/---
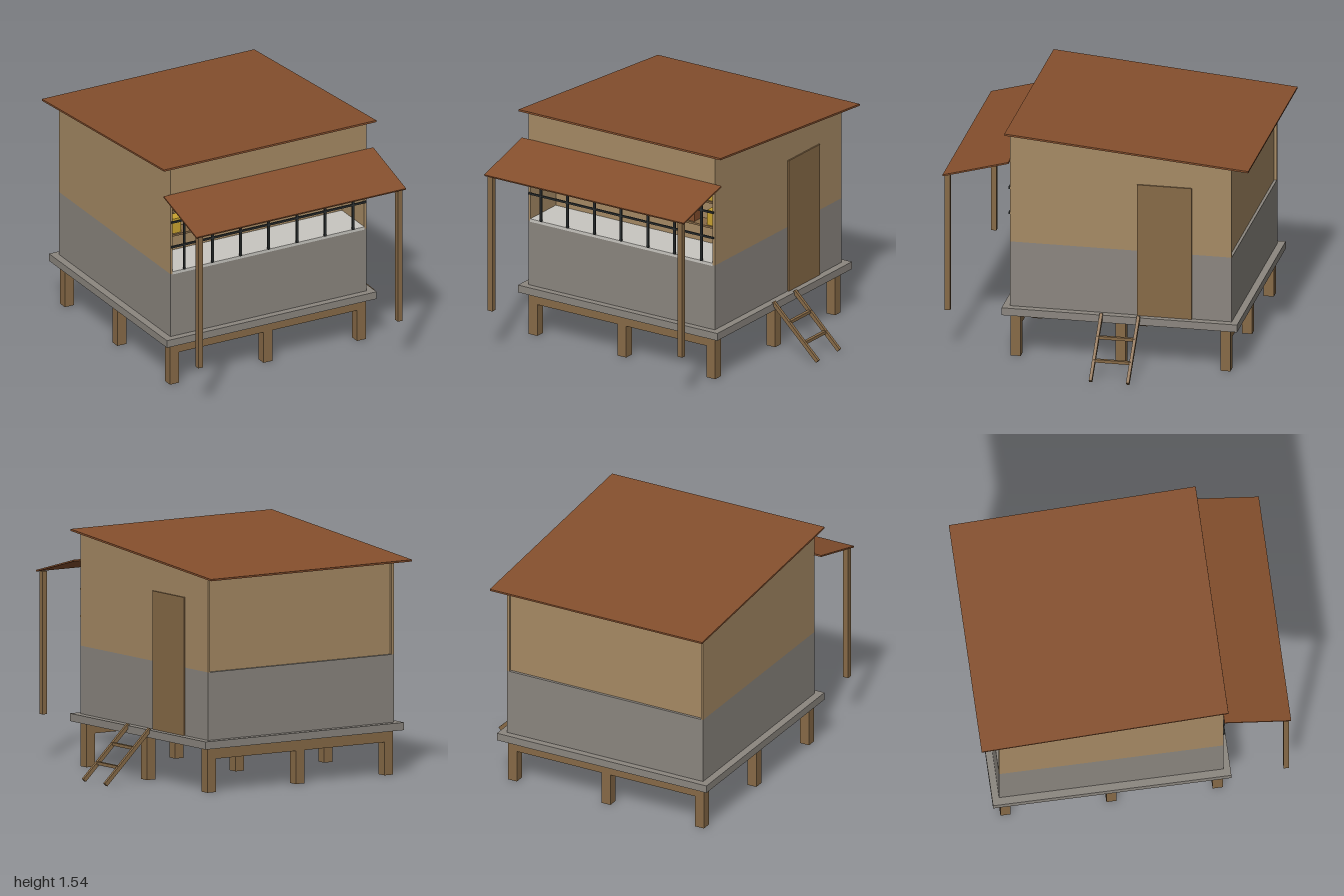
import * as THREE from 'three';

const paint = (name, color) => Object.assign(new THREE.MeshStandardMaterial({ color }), { name });

export function createModel() {
  const model = new THREE.Group();
  model.name = 'stiltKiosk';

  const tan = paint('tanPlank', 0xa68a64);
  const timber = paint('darkTimber', 0x876a47);
  const grey = paint('greyPlaster', 0x8b867f);
  const rust = paint('rustRoof', 0x854f2d);
  const pale = paint('paleCounter', 0xc8c6c0);
  const iron = paint('darkIron', 0x2b2f30);
  const yellow = paint('yellowGoods', 0xc9a22f);

  const add = (name, geometry, material) => {
    const mesh = new THREE.Mesh(geometry, material);
    mesh.name = name;
    model.add(mesh);
    return mesh;
  };
  // Box given by its limits on each axis
  const box = (name, material, [x0, x1], [y0, y1], [z0, z1]) => {
    const mesh = add(name, new THREE.BoxGeometry(x1 - x0, y1 - y0, z1 - z0), material);
    mesh.position.set((x0 + x1) / 2, (y0 + y1) / 2, (z0 + z1) / 2);
    return mesh;
  };

  const L = -0.89, R = 0.55, B = -0.88, F = 0.57, T = 0.016, FLOOR = 0.34, SPLIT = 0.78;
  const CX = (L + R) / 2;
  const roofUnder = z => 1.516 + (z - 0.595) * 0.0846;

  // Stilts, beams and floor
  for (const z of [0.533, -0.153, -0.838]) {
    for (const x of [-0.857, CX, 0.517]) {
      const top = z === -0.153 ? 0.29 : 0.215;
      box('stilt', timber, [x - 0.033, x + 0.033], [0, top], [z - 0.033, z + 0.033]);
    }
  }
  for (const z of [0.533, -0.838]) {
    box('floorBeam', timber, [L, R], [0.215, 0.29], [z - 0.033, z + 0.033]);
  }
  box('floorSlab', grey, [-0.94, 0.6], [0.29, FLOOR], [-0.925, 0.615]);

  // Side walls: plaster below, planks with a sloping top above
  const gable = new THREE.Shape([
    new THREE.Vector2(B, SPLIT), new THREE.Vector2(F, SPLIT),
    new THREE.Vector2(F, roofUnder(F)), new THREE.Vector2(B, roofUnder(B)),
  ]);
  for (const x of [L, R - T]) {
    box('lowerSideWall', grey, [x, x + T], [FLOOR, SPLIT], [B, F]);
    const geometry = new THREE.ExtrudeGeometry(gable, { depth: T, bevelEnabled: false });
    geometry.rotateY(-Math.PI / 2);
    add('upperSideWall', geometry, tan).position.x = x + T;
  }

  // Back and front walls
  const inner = [L + T, R - T];
  box('lowerBackWall', grey, inner, [FLOOR, SPLIT], [B, B + 0.035]);
  box('upperBackWall', tan, inner, [SPLIT, roofUnder(B)], [B + 0.018, B + 0.035]);
  box('lowerFrontWall', grey, inner, [FLOOR, SPLIT], [F - T, F]);
  box('upperFrontWall', tan, inner, [1.28, roofUnder(F - T)], [F - T, F]);

  // Counter and display shelves behind the opening
  box('counter', pale, inner, [0.775, 0.795], [0.28, F + 0.003]);
  box('displayBack', tan, inner, [0.795, 1.45], [0.265, 0.28]);
  const goods = [yellow, rust, pale, yellow, rust, yellow];
  for (const y of [0.945, 1.115]) {
    box('shelf', timber, [-0.87, 0.53], [y, y + 0.013], [0.28, 0.39]);
    goods.forEach((material, i) => {
      const x = -0.77 + i * 0.24;
      box('goodsBox', material, [x - 0.07, x + 0.07], [y + 0.013, y + 0.115], [0.3, 0.375]);
    });
  }

  // Window grille
  for (let i = 0; i < 7; i++) {
    const x = -0.79 + i * 0.2067;
    box('grilleBar', iron, [x - 0.007, x + 0.007], [0.795, 1.28], [F - 0.002, F + 0.011]);
  }
  for (const y of [0.97, 1.143]) {
    box('grilleRail', iron, [-0.885, 0.545], [y - 0.006, y + 0.006], [F, F + 0.012]);
  }

  // Door
  box('door', timber, [R - 0.005, R + 0.01], [FLOOR, 1.235], [-0.62, -0.262]);

  // Sloping roofs, from the back edge to the front edge along their middle
  const slope = (name, width, thick, [z0, y0], [z1, y1]) => {
    const geometry = new THREE.BoxGeometry(width, thick, Math.hypot(z1 - z0, y1 - y0));
    const mesh = add(name, geometry, rust);
    mesh.position.set(CX, (y0 + y1) / 2, (z0 + z1) / 2);
    mesh.rotation.x = -Math.atan2(y1 - y0, z1 - z0);
  };
  slope('mainRoof', 1.56, 0.012, [-1, 1.395], [0.595, 1.53]);
  slope('awning', 1.54, 0.01, [F, 1.334], [1, 1.216]);

  // Awning posts
  for (const x of [-0.903, 0.563]) {
    box('awningPost', timber, [x - 0.018, x + 0.018], [0.29, 1.215], [0.955, 0.99]);
  }

  // Ladder to the door side
  const from = [0.592, 0.345], to = [0.937, 0.013];
  const dx = to[0] - from[0], dy = to[1] - from[1];
  for (const z of [-0.037, -0.28]) {
    const rail = add('ladderRail', new THREE.BoxGeometry(Math.hypot(dx, dy), 0.026, 0.02), timber);
    rail.position.set(from[0] + dx / 2, from[1] + dy / 2, z);
    rail.rotation.z = Math.atan2(dy, dx);
  }
  for (const t of [0.345, 0.69]) {
    const x = from[0] + dx * t, y = from[1] + dy * t;
    box('ladderRung', timber, [x - 0.011, x + 0.011], [y - 0.01, y + 0.01], [-0.28, -0.037]);
  }

  return model;
}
\---
> **Your assignment**: Your answer should consist of copies of the lines above that include the string "rotation".

> **Solution for this problem**:
    mesh.rotation.x = -Math.atan2(y1 - y0, z1 - z0);
    rail.rotation.z = Math.atan2(dy, dx);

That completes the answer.